The allegations, resulting from the latest leaks by former US spy Edward Snowden, were made by Channel 4 News and The Guardian, who have seen a classified 2011 presentation discussing Dishfire, a secret database created by the US National Security Agency (NSA) that collects nearly 200 million texts every day from around the world.

Reports suggested that Dishfire stores the messages for future use and British spies – who face tough laws restricting interception of communications in the UK – have been given a back door to exploit that information.

Mr Hague declined to comment directly on the new allegations, but told BBC Radio 4’s Today programme: “I set out in June, when these controversies first arose, the position in the United Kingdom, the very, very strong legal checks and balances that we have in the UK.

“I’m not going to comment on the detail of any allegations or leaks or alleged leaks. I can’t possibly do that. But I can say what I said on June 10 to Parliament about our legal system, about the very strong system of checks and balances, of warrants being required from me or the Home Secretary to intercept the content of the communications of anyone within the United Kingdom.

“That system is not breached. I’ve never seen anything to suggest that system is breached.

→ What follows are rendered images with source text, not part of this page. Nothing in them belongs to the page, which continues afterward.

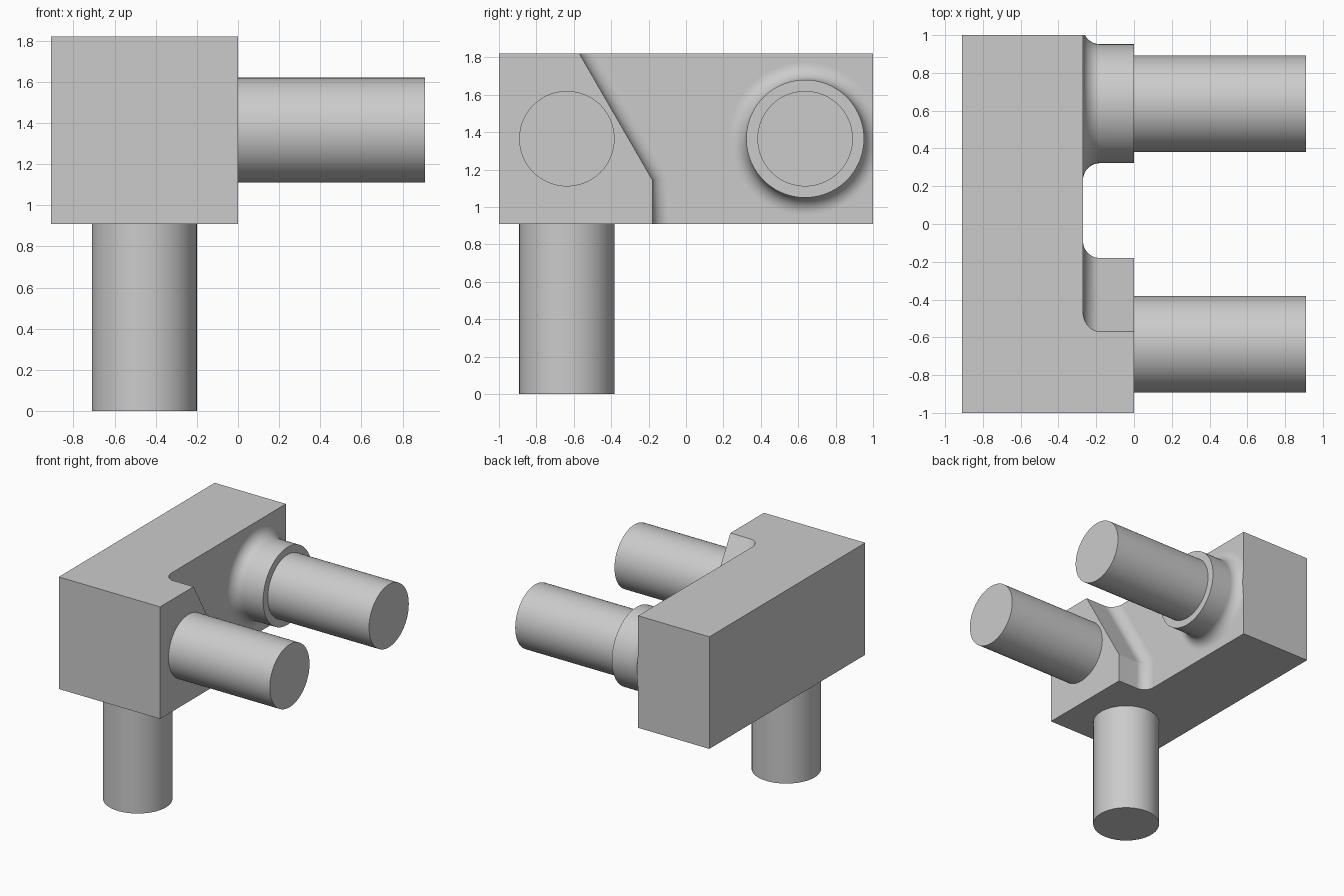
import bpy, bmesh, math
from mathutils import Matrix, Vector

cube = bpy.data.objects.get("Cube")
if cube:
    bpy.data.objects.remove(cube, do_unlink=True)

grey = bpy.data.materials.new("plain_grey")
grey.use_nodes = True
grey.diffuse_color = (0.6, 0.6, 0.6, 1)
grey.node_tree.nodes["Principled BSDF"].inputs["Base Color"].default_value = (0.6, 0.6, 0.6, 1)

BACK, WALL, FACE, END = -0.91, -0.27, 0.0, 0.91   # depths along x
LOW, HIGH = 0.91, 1.82                            # body bottom and top
PEG_Y, PEG_Z, PEG_R = 0.637, 1.365, 0.255
BOSS_R, FILLET, STEPS = 0.315, 0.09, 12


def finish(name, bm):
    mesh = bpy.data.meshes.new(name)
    bm.to_mesh(mesh)
    bm.free()
    obj = bpy.data.objects.new(name, mesh)
    bpy.context.collection.objects.link(obj)
    mesh.materials.append(grey)
    bpy.ops.object.select_all(action='DESELECT')
    obj.select_set(True)
    bpy.context.view_layer.objects.active = obj
    bpy.ops.object.shade_smooth_by_angle(angle=math.radians(25))
    weighted = obj.modifiers.new("weighted_normals", 'WEIGHTED_NORMAL')
    weighted.keep_sharp = True
    return obj


def fillet_points():
    """Depth and outward offset along the concave fillet, from the wall out."""
    for i in range(STEPS + 1):
        a = math.pi / 2 * i / STEPS
        yield WALL + FILLET * (1 - math.cos(a)), FILLET * (1 - math.sin(a))


def peg(name, start, end):
    start, end = Vector(start), Vector(end)
    axis = end - start
    bm = bmesh.new()
    turn = axis.to_track_quat('Z', 'Y').to_matrix().to_4x4()
    bmesh.ops.create_cone(bm, cap_ends=True, segments=96, radius1=PEG_R, radius2=PEG_R,
                          depth=axis.length,
                          matrix=Matrix.Translation((start + end) / 2) @ turn)
    return finish(name, bm)


# Body: a long slab lofted into a front block with a slanted, filleted side
def section(bm, x, y_low, z_bend, y_high):
    pts = [(-1, LOW), (y_low, LOW), (y_low, z_bend), (y_high, HIGH), (-1, HIGH)]
    return [bm.verts.new((x, y, z)) for y, z in pts]


bm = bmesh.new()
slant = math.radians(30)
rings = [section(bm, BACK, 1, 1.145, 1), section(bm, WALL, 1, 1.145, 1)]
for x, d in list(fillet_points()) + [(FACE, 0)]:
    rings.append(section(bm, x, -0.18 + d,
                         1.145 + d * (1 - math.cos(slant)) / math.sin(slant),
                         -0.57 + d / math.cos(slant)))
for k, (a, b) in enumerate(zip(rings, rings[1:])):
    # the step at the wall only needs its two upright faces
    for i in ((1, 2) if k == 1 else range(5)):
        j = (i + 1) % 5
        bm.faces.new((a[i], a[j], b[j], b[i]))
bm.faces.new(rings[0][::-1])
bm.faces.new(rings[-1])
bmesh.ops.remove_doubles(bm, verts=bm.verts[:], dist=1e-5)
finish("body", bm)

# Boss: turned collar with a flared foot, trimmed flush with the body's back
bm = bmesh.new()
profile = [(WALL - 0.005, 0), (WALL - 0.005, BOSS_R + FILLET)]
profile += [(x, BOSS_R + d) for x, d in fillet_points()]
profile += [(FACE, BOSS_R), (FACE, 0)]
verts = [bm.verts.new((x, PEG_Y, PEG_Z + r)) for x, r in profile]
edges = [bm.edges.new(pair) for pair in zip(verts, verts[1:])]
bmesh.ops.spin(bm, geom=verts + edges, cent=(0, PEG_Y, PEG_Z), axis=(1, 0, 0),
               angle=math.tau, steps=96, use_duplicate=False)
bmesh.ops.remove_doubles(bm, verts=bm.verts[:], dist=1e-5)
cut = bmesh.ops.bisect_plane(bm, geom=bm.verts[:] + bm.edges[:] + bm.faces[:],
                             plane_co=(0, 1, 0), plane_no=(0, 1, 0), clear_outer=True)
rim = [e for e in cut["geom_cut"] if isinstance(e, bmesh.types.BMEdge)]
bmesh.ops.holes_fill(bm, edges=rim)
bmesh.ops.recalc_face_normals(bm, faces=bm.faces[:])
finish("boss", bm)

# Pegs: two pointing sideways and one pointing down
for name, y in (("front_peg", -PEG_Y), ("back_peg", PEG_Y)):
    peg(name, (FACE - 0.02, y, PEG_Z), (END, y, PEG_Z))
peg("lower_peg", (BACK / 2, -PEG_Y, 0), (BACK / 2, -PEG_Y, LOW + 0.02))
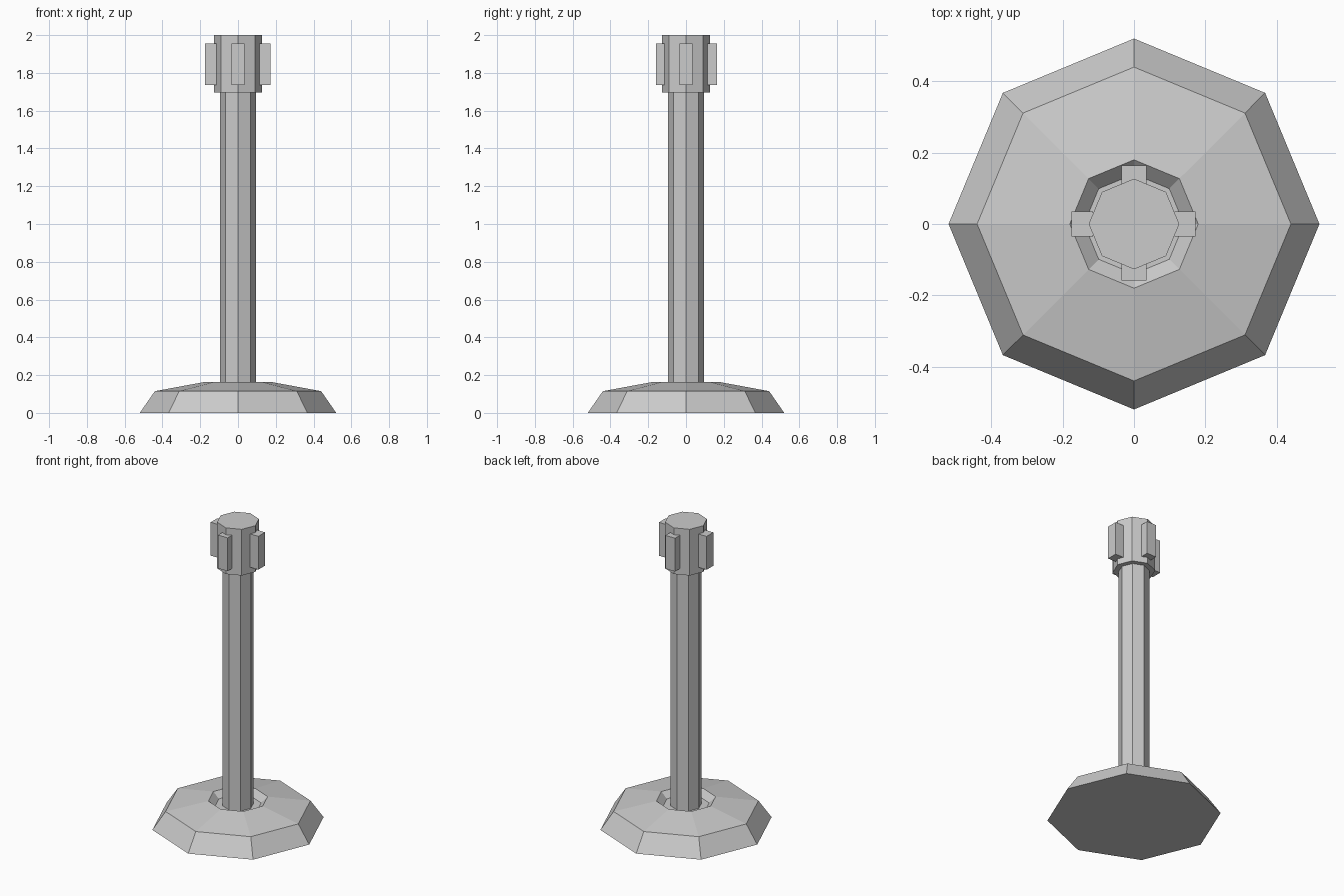
import bpy
import bmesh
import math
from mathutils import Matrix

cube = bpy.data.objects.get("Cube")
if cube:
    bpy.data.objects.remove(cube, do_unlink=True)

SIDES = 8

# One grey for the whole post
grey = bpy.data.materials.new("light_grey")
grey.use_nodes = True
colour = (0.6, 0.6, 0.6, 1.0)
grey.diffuse_color = colour
grey.node_tree.nodes["Principled BSDF"].inputs["Base Color"].default_value = colour


def finish(name, bm):
    bmesh.ops.recalc_face_normals(bm, faces=bm.faces)
    mesh = bpy.data.meshes.new(name)
    bm.to_mesh(mesh)
    bm.free()
    mesh.materials.append(grey)
    obj = bpy.data.objects.new(name, mesh)
    bpy.context.collection.objects.link(obj)
    return obj


def lathe(name, profile):
    """Octagonal solid from (radius, height) pairs, capped at both ends."""
    bm = bmesh.new()
    rings = []
    for radius, z in profile:
        angles = [math.tau * i / SIDES for i in range(SIDES)]
        rings.append([bm.verts.new((radius * math.cos(a), radius * math.sin(a), z))
                      for a in angles])
    for low, high in zip(rings, rings[1:]):
        for i in range(SIDES):
            j = (i + 1) % SIDES
            bm.faces.new((low[i], low[j], high[j], high[i]))
    bm.faces.new(rings[0])
    bm.faces.new(rings[-1])
    return finish(name, bm)


def block(name, centre, size):
    bm = bmesh.new()
    bmesh.ops.create_cube(bm, size=1, matrix=Matrix.Translation(centre) @ Matrix.Diagonal((*size, 1)))
    return finish(name, bm)


# Weighted base with a shallow well around the pole
lathe("base", [(0.52, 0), (0.44, 0.115), (0.18, 0.163), (0.14, 0.125)])

# Pole and head
lathe("pole", [(0.094, 0.12), (0.094, 1.71)])
lathe("head", [(0.127, 1.695), (0.127, 2.0)])

# Belt clips on the four sides of the head
WIDTH, DEPTH, HEIGHT, MID = 0.07, 0.06, 0.22, 1.845
for name, x, y in (("left_clip", 0.143, 0), ("right_clip", -0.145, 0),
                   ("front_clip", 0, -0.128), ("back_clip", 0, 0.134)):
    size = (DEPTH, WIDTH, HEIGHT) if x else (WIDTH, DEPTH, HEIGHT)
    block(name, (x, y, MID), size)
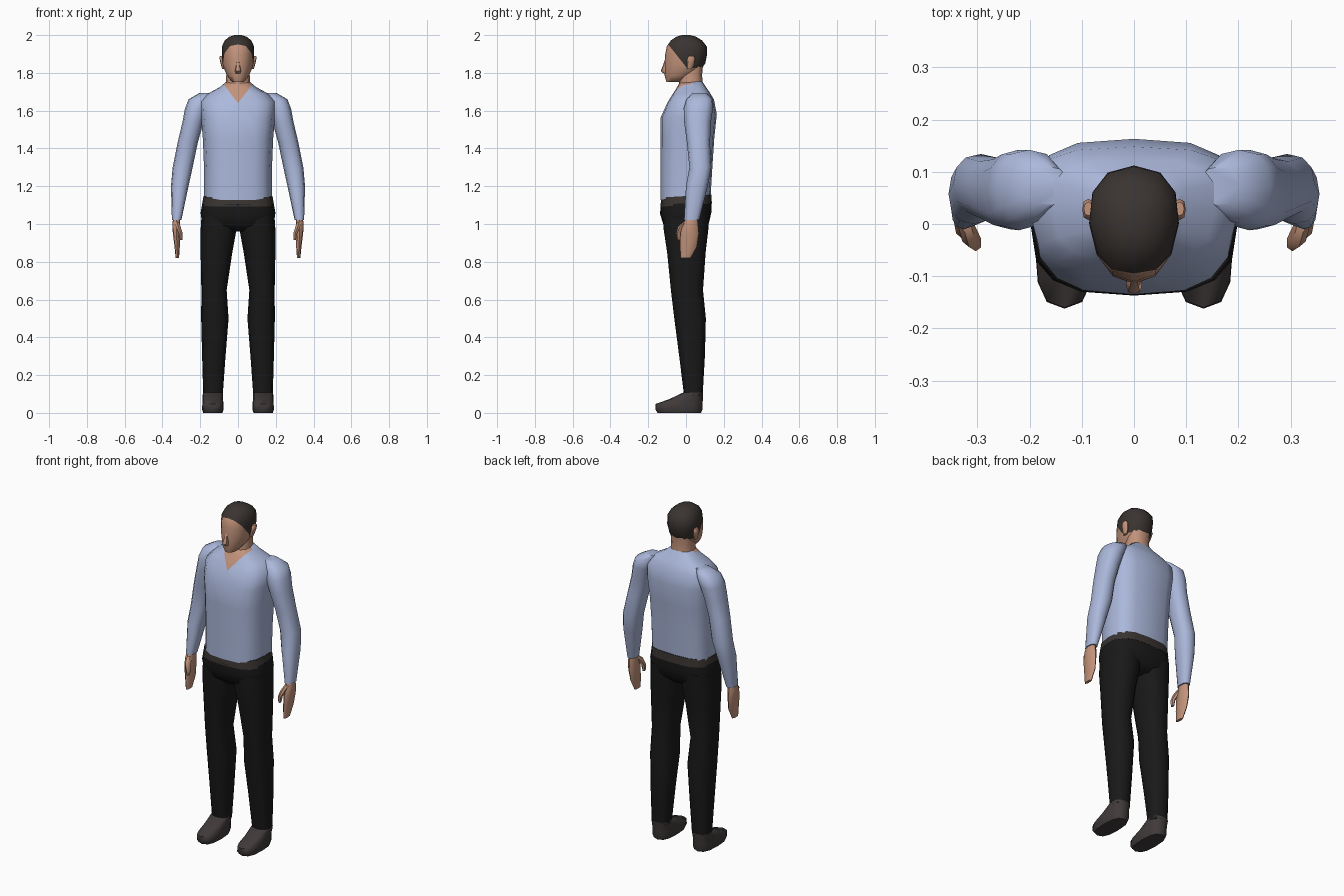
import bpy, bmesh, math
from mathutils import Vector


def mat(name, rgb):
    m = bpy.data.materials.new(name)
    m.diffuse_color = (*rgb, 1)
    return m


SHIRT = mat("light_blue_cloth", (0.41, 0.48, 0.71))
SKIN = mat("skin", (0.54, 0.29, 0.195))
HAIR = mat("dark_hair", (0.042, 0.034, 0.031))
PANTS = mat("black_cloth", (0.0095, 0.0095, 0.0095))
BELT = mat("belt_leather", (0.04, 0.034, 0.031))
SHOE = mat("shoe_leather", (0.052, 0.042, 0.042))


def loft(name, rings, mats, n=12, p=0.8, taper=0.0, slope=0.0, cuts=(), rule=None, smooth=50):
    """Stack rounded rings (z, x0, x1, y0, y1); optional planar cuts and colour rule."""
    bm = bmesh.new()
    rows = []
    for z, x0, x1, y0, y1 in rings:
        row = []
        for i in range(n):
            a = 2 * math.pi * i / n - math.pi / 2
            c, s = math.cos(a), math.sin(a)
            u = math.copysign(abs(c) ** p, c) if abs(c) > 1e-6 else 0.0
            v = math.copysign(abs(s) ** p, s) if abs(s) > 1e-6 else 0.0
            x = (x0 + x1) / 2 + (x1 - x0) / 2 * u * (1 + taper * v)
            y = (y0 + y1) / 2 + (y1 - y0) / 2 * v
            row.append(bm.verts.new((x, y, z + slope * y)))
        rows.append(row)
    for a, b in zip(rows, rows[1:]):
        for i in range(n):
            j = (i + 1) % n
            bm.faces.new((a[i], a[j], b[j], b[i]))
    bm.faces.new(rows[0])
    bm.faces.new(rows[-1])
    bmesh.ops.recalc_face_normals(bm, faces=bm.faces)
    for co, no, pick in cuts:
        fs = [f for f in bm.faces if pick(f.calc_center_median())]
        es = list({e for f in fs for e in f.edges})
        vs = list({v for f in fs for v in f.verts})
        bmesh.ops.bisect_plane(bm, geom=vs + es + fs, plane_co=co, plane_no=no)
    for f in bm.faces:
        f.material_index = rule(f.calc_center_median()) if rule else 0
    me = bpy.data.meshes.new(name)
    bm.to_mesh(me)
    bm.free()
    for m in mats:
        me.materials.append(m)
    ob = bpy.data.objects.new(name, me)
    bpy.context.collection.objects.link(ob)
    bpy.ops.object.select_all(action='DESELECT')
    ob.select_set(True)
    bpy.context.view_layer.objects.active = ob
    bpy.ops.object.shade_smooth_by_angle(angle=math.radians(smooth))
    return ob


def centred(rings):
    return [(z, -r, r, y0, y1) for z, r, y0, y1 in rings]


def pair(name, rings, mats, **kw):
    """Build a part on both sides of the body."""
    loft("left_" + name, rings, mats, **kw)
    loft("right_" + name, [(z, -x1, -x0, y0, y1) for z, x0, x1, y0, y1 in rings], mats, **kw)


# Shirt body with a skin V at the collar
V_TIP, V_RISE = 1.64, 1.3
front = lambda c: c.y < 0.02 and c.z > 1.57
loft("shirt", centred([
    (1.135, 0.180, -0.135, 0.130), (1.30, 0.180, -0.135, 0.140),
    (1.45, 0.186, -0.135, 0.150), (1.57, 0.196, -0.135, 0.163),
    (1.65, 0.200, -0.098, 0.148), (1.69, 0.155, -0.072, 0.125),
    (1.72, 0.100, -0.052, 0.105), (1.75, 0.063, -0.034, 0.086)]),
    [SHIRT, SKIN], n=16, p=0.68, taper=0.06, slope=0.06,
    cuts=[((0, 0, V_TIP), (-V_RISE, 0, 1), front), ((0, 0, V_TIP), (V_RISE, 0, 1), front)],
    rule=lambda c: int(c.y < 0.02 and c.z > V_TIP + V_RISE * abs(c.x)))

# Sleeves from shoulder to wrist
pair("sleeve", [
    (1.02, 0.300, 0.350, -0.010, 0.070), (1.20, 0.262, 0.355, 0.000, 0.115),
    (1.30, 0.240, 0.346, 0.018, 0.134), (1.43, 0.213, 0.320, 0.005, 0.127),
    (1.54, 0.182, 0.294, -0.010, 0.132), (1.61, 0.160, 0.281, -0.012, 0.142),
    (1.66, 0.140, 0.262, 0.002, 0.142), (1.693, 0.125, 0.205, 0.035, 0.110)],
    [SHIRT], n=12, p=0.85)

# Hands and thumbs
pair("hand", [
    (0.82, 0.312, 0.330, -0.028, 0.025), (0.88, 0.308, 0.336, -0.032, 0.058),
    (0.95, 0.308, 0.345, -0.030, 0.068), (1.00, 0.306, 0.348, -0.015, 0.064),
    (1.035, 0.308, 0.342, 0.000, 0.060)], [SKIN], n=8)
pair("thumb", [
    (0.915, 0.294, 0.308, -0.046, -0.026), (0.95, 0.292, 0.314, -0.052, -0.020),
    (0.985, 0.302, 0.330, -0.044, 0.005), (1.01, 0.310, 0.338, -0.015, 0.030)],
    [SKIN], n=6)

# Neck
loft("neck", centred([
    (1.69, 0.072, -0.035, 0.092), (1.75, 0.065, -0.037, 0.088),
    (1.79, 0.062, -0.030, 0.085), (1.84, 0.062, -0.020, 0.090)]), [SKIN])

# Head, with the hair split off along the hairline
HAIR_LOW = 1.825
hairline = lambda c: 1.945 - 1.25 * (c.y + 0.09)
loft("head", centred([
    (1.752, 0.032, -0.104, -0.020), (1.785, 0.058, -0.113, 0.040),
    (1.82, 0.073, -0.113, 0.082), (1.85, 0.081, -0.114, 0.102),
    (1.90, 0.086, -0.110, 0.112), (1.94, 0.085, -0.102, 0.110),
    (1.972, 0.070, -0.080, 0.085), (1.992, 0.045, -0.050, 0.052),
    (2.00, 0.018, -0.022, 0.022)]),
    [SKIN, HAIR], p=0.9, taper=0.10,
    cuts=[((0, -0.09, 1.945), (0, 1.25, 1), lambda c: True),
          ((0, 0, HAIR_LOW), (0, 0, 1), lambda c: c.y > -0.02)],
    rule=lambda c: int(c.z > hairline(c) and c.z > HAIR_LOW), smooth=60)

# Nose and ears
loft("nose", centred([
    (1.796, 0.012, -0.118, -0.095), (1.810, 0.016, -0.134, -0.095),
    (1.84, 0.010, -0.122, -0.095), (1.875, 0.006, -0.110, -0.095)]), [SKIN], n=8)
pair("ear", [
    (1.82, 0.068, 0.084, 0.005, 0.030), (1.85, 0.070, 0.092, 0.004, 0.044),
    (1.88, 0.076, 0.099, 0.008, 0.048), (1.89, 0.078, 0.096, 0.016, 0.042)],
    [SKIN], n=8)

# Belt
loft("belt", centred([
    (1.10, 0.190, -0.136, 0.137), (1.148, 0.183, -0.130, 0.134)]),
    [BELT], n=16, p=0.68, slope=0.06)

# Trousers: seat and two legs
loft("trouser_seat", centred([
    (0.965, 0.150, -0.080, 0.085), (1.00, 0.190, -0.118, 0.122),
    (1.06, 0.198, -0.137, 0.136), (1.11, 0.189, -0.135, 0.136)]),
    [PANTS], n=16, p=0.7, slope=0.06)
pair("trouser_leg", [
    (0.09, 0.081, 0.184, -0.010, 0.088), (0.30, 0.066, 0.190, -0.036, 0.100),
    (0.50, 0.050, 0.195, -0.062, 0.105), (0.65, 0.060, 0.194, -0.080, 0.090),
    (0.85, 0.030, 0.198, -0.100, 0.104), (0.97, 0.008, 0.198, -0.118, 0.118),
    (1.06, 0.004, 0.192, -0.120, 0.125)], [PANTS], n=12, p=0.8)

# Shoes
pair("shoe", [
    (0.0, 0.082, 0.184, -0.150, 0.080), (0.018, 0.076, 0.190, -0.162, 0.087),
    (0.048, 0.077, 0.189, -0.160, 0.088), (0.072, 0.079, 0.188, -0.090, 0.089),
    (0.108, 0.080, 0.186, -0.014, 0.090)], [SHOE], n=12, p=0.75)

We have perhaps the strongest system in the world, in which not only do I and the Home Secretary oversee these things, there are then commissioners – the interception of communications commissioner, for instance – who oversee our work and report to the Prime Minister on how we do that.”